Its possible to calculate the percentage of farm employment that is dedicated to ethanol or organic produce, but in other areas the numbers are not so clear. One example is electricity production. Wind and solar installation, maintenance, and operation are clearly green, yet expensive. But what about efforts to increase the efficiency of a power plant that burns fossil fuels, such as oil, coal, or natural gas? After all, since the introduction of electricity, its generation has been getting gradually more efficient, as new technology replaces old.
Consider the militarys $510 million, three-year program to develop new biofuels for ships and tanks. These biofuels cost $27 per gallon, rather than $3.50 per gallon for conventional fuel, and their producers have green jobs. With the Pentagons budget on track to be reduced by $260 billion over five years, this is not the time for a $510 million experimental program.
Installing a low-flow toilet counts as a green job, but putting in a regular toilet is just plumbing. Like many of the workers the government is trying to measure, these workers would still be needed, even if there was no concept of a green economy. What is different: the Labor Department may provide funding for "retraining" workers to install this different toilet.
Some say that America needs to promote green technology to keep pace with China. But China is producing solar panels and wind turbines to export to America and Europe, not for electricity production. As of 2008, 70% of Chinas energy came from coal. Due to their cost, wind and solar provide less than 2% of the power for Chinas electricity. Rather, China is importing American coal so it can produce inexpensive energy in its power plants.
For several years the public has been told that "green energy" will create jobs in America, lots of jobs. And that the federal government must subsidize green energy to make them exist. See Manhattan Institute report about the pitfalls of green jobs.
But no one knows for certain what green jobs are.
Neither the federal government nor state governments can agree on the function or characteristics of a green job. Not only is there no clear federal definition of a green job, but states have their own definitions. This means that federal grants to states to create green jobs dont produce consistent results.
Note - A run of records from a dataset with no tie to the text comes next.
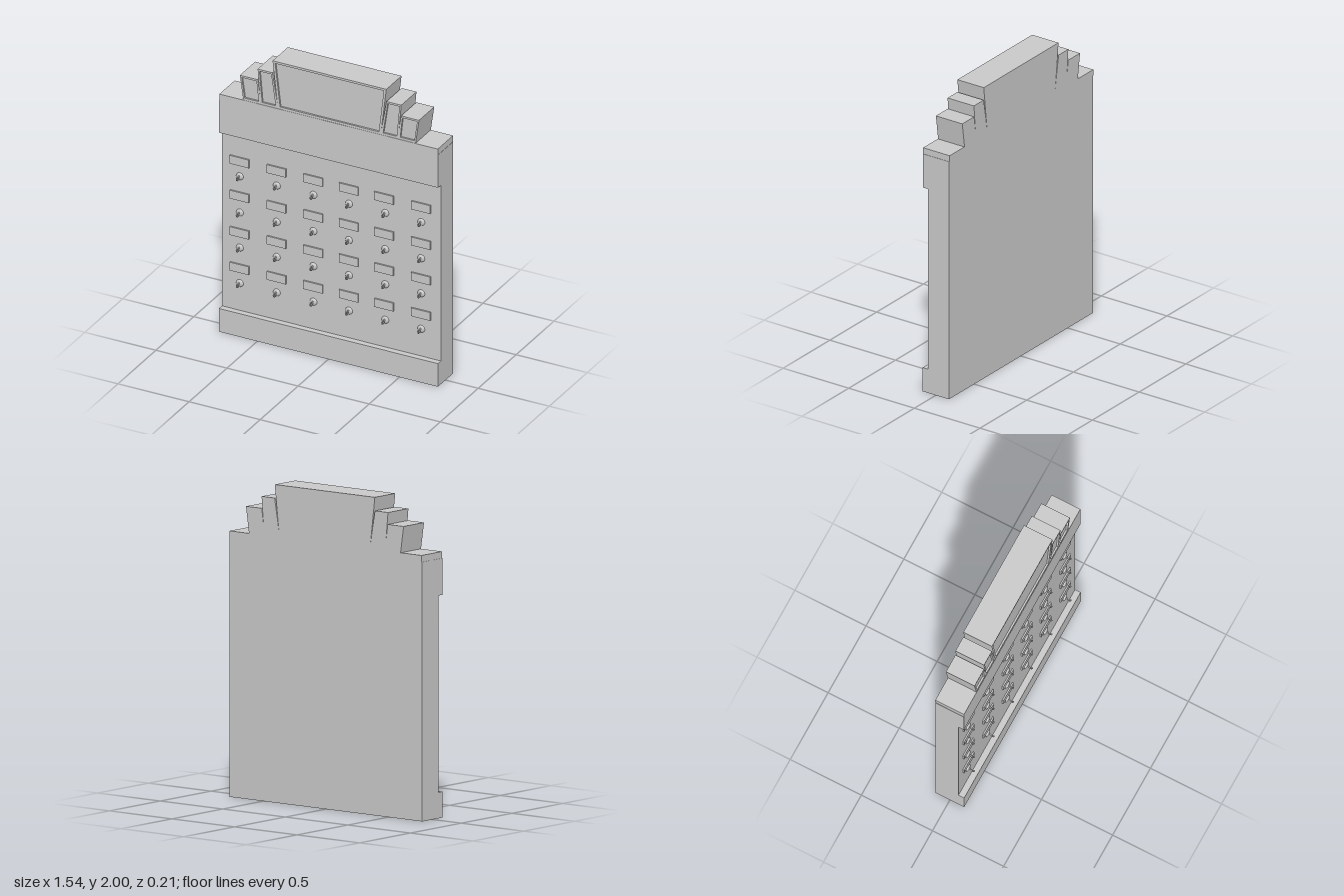
import * as THREE from 'three';

const material = new THREE.MeshStandardMaterial({ color: 0xcccccc, side: THREE.DoubleSide });

function add(parent, geometry, name, x = 0, y = 0, z = 0) {
  const mesh = new THREE.Mesh(geometry, material);
  mesh.name = name;
  mesh.position.set(x, y, z);
  parent.add(mesh);
  return mesh;
}

const toPoints = (corners) => corners.map(([x, y]) => new THREE.Vector2(x, y));

function extrude(shape, depth) {
  return new THREE.ExtrudeGeometry(shape, { depth, bevelEnabled: false });
}

// Slanted block with a shallow framed recess in its front face
function crownBlock(parent, name, outer, inner) {
  const group = new THREE.Group();
  group.name = name;
  const back = -0.105, front = 0.096, recess = 0.012;
  add(group, extrude(new THREE.Shape(toPoints(outer)), front - recess - back), name + 'Core', 0, 0, back);
  const rim = new THREE.Shape(toPoints(outer));
  rim.holes.push(new THREE.Path(toPoints(inner)));
  add(group, extrude(rim, recess), name + 'Rim', 0, 0, front - recess);
  parent.add(group);
}

export function createModel() {
  const model = new THREE.Group();
  model.name = 'keyBoard';

  // Board: side profile (z, y) with projecting bands at the foot and head
  const profile = new THREE.Shape(toPoints([
    [-0.1, 0], [0.1, 0], [0.1, 0.163], [0.06, 0.163],
    [0.06, 1.4], [0.098, 1.4], [0.098, 1.63], [-0.1, 1.63],
  ]));
  const board = extrude(profile, 1.54);
  board.rotateY(-Math.PI / 2);
  add(model, board, 'board', 0.77, 0, 0);
  add(model, new THREE.BoxGeometry(1.536, 0.042, 0.202), 'cap', 0, 1.651, -0.003);

  // Stepped crown, mirrored about its own middle
  const crown = new THREE.Group();
  crown.name = 'crown';
  crown.position.x = 0.005;
  model.add(crown);
  const base = 1.66;
  crownBlock(crown, 'crownCentre',
    [[-0.36, base], [0.36, base], [0.4, 2], [-0.4, 2]],
    [[-0.347, 1.688], [0.347, 1.688], [0.382, 1.985], [-0.382, 1.985]]);
  for (const [side, s] of [['left', 1], ['right', -1]]) {
    const flip = (corners) => corners.map(([x, y]) => [x * s, y]);
    crownBlock(crown, side + 'CrownStep',
      flip([[0.358, base], [0.482, base], [0.505, 1.915], [0.401, 1.915]]),
      flip([[0.378, 1.688], [0.473, 1.688], [0.492, 1.902], [0.41, 1.902]]));
    crownBlock(crown, side + 'CrownEnd',
      flip([[0.478, base], [0.604, base], [0.63, 1.84], [0.504, 1.84]]),
      flip([[0.498, 1.688], [0.597, 1.688], [0.617, 1.827], [0.513, 1.827]]));
  }

  // Label plates and hooks in a grid
  const plate = new THREE.BoxGeometry(0.134, 0.058, 0.014);
  const rose = new THREE.LatheGeometry(toPoints([
    [0.025, 0], [0.024, 0.004], [0.018, 0.008], [0.009, 0.011], [0, 0.012],
  ]), 20);
  rose.rotateX(Math.PI / 2);
  const curve = new THREE.CatmullRomCurve3([
    [0.005, 0.007], [0.016, 0.002], [0.022, -0.009], [0.03, -0.015], [0.039, -0.011], [0.043, 0.001],
  ].map(([z, y]) => new THREE.Vector3(0, y, z)));
  const arm = new THREE.TubeGeometry(curve, 16, 0.005, 8);
  const tip = new THREE.SphereGeometry(0.0055, 10, 8);

  const columns = [-0.644, -0.384, -0.126, 0.124, 0.379, 0.632];
  const rows = [[1.213, 1.107], [0.96, 0.852], [0.711, 0.605], [0.461, 0.355]];
  rows.forEach(([plateY, hookY], r) => columns.forEach((x, c) => {
    const dx = c === 4 ? -0.006 : 0;
    const dy = r === 1 && c === 0 ? 0.008 : 0;
    add(model, plate, 'labelPlate', x + dx, plateY + dy, 0.063);
    const hook = new THREE.Group();
    hook.name = 'hook';
    hook.position.set(x, hookY, 0.06);
    add(hook, rose, 'hookRose');
    add(hook, arm, 'hookArm');
    add(hook, tip, 'hookTip', 0, 0.001, 0.043);
    model.add(hook);
  }));

  return model;
}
In uncertain economic times, most people, in America and elsewhere, just want a job, any job. They do not care if it is green, red, white, or blue. Counting or creating green jobs is a waste of taxpayer dollars.
Original Source: http://www.marketwatch.com/story/the-focus-on-green-jobs-is-misplaced-2012-09-06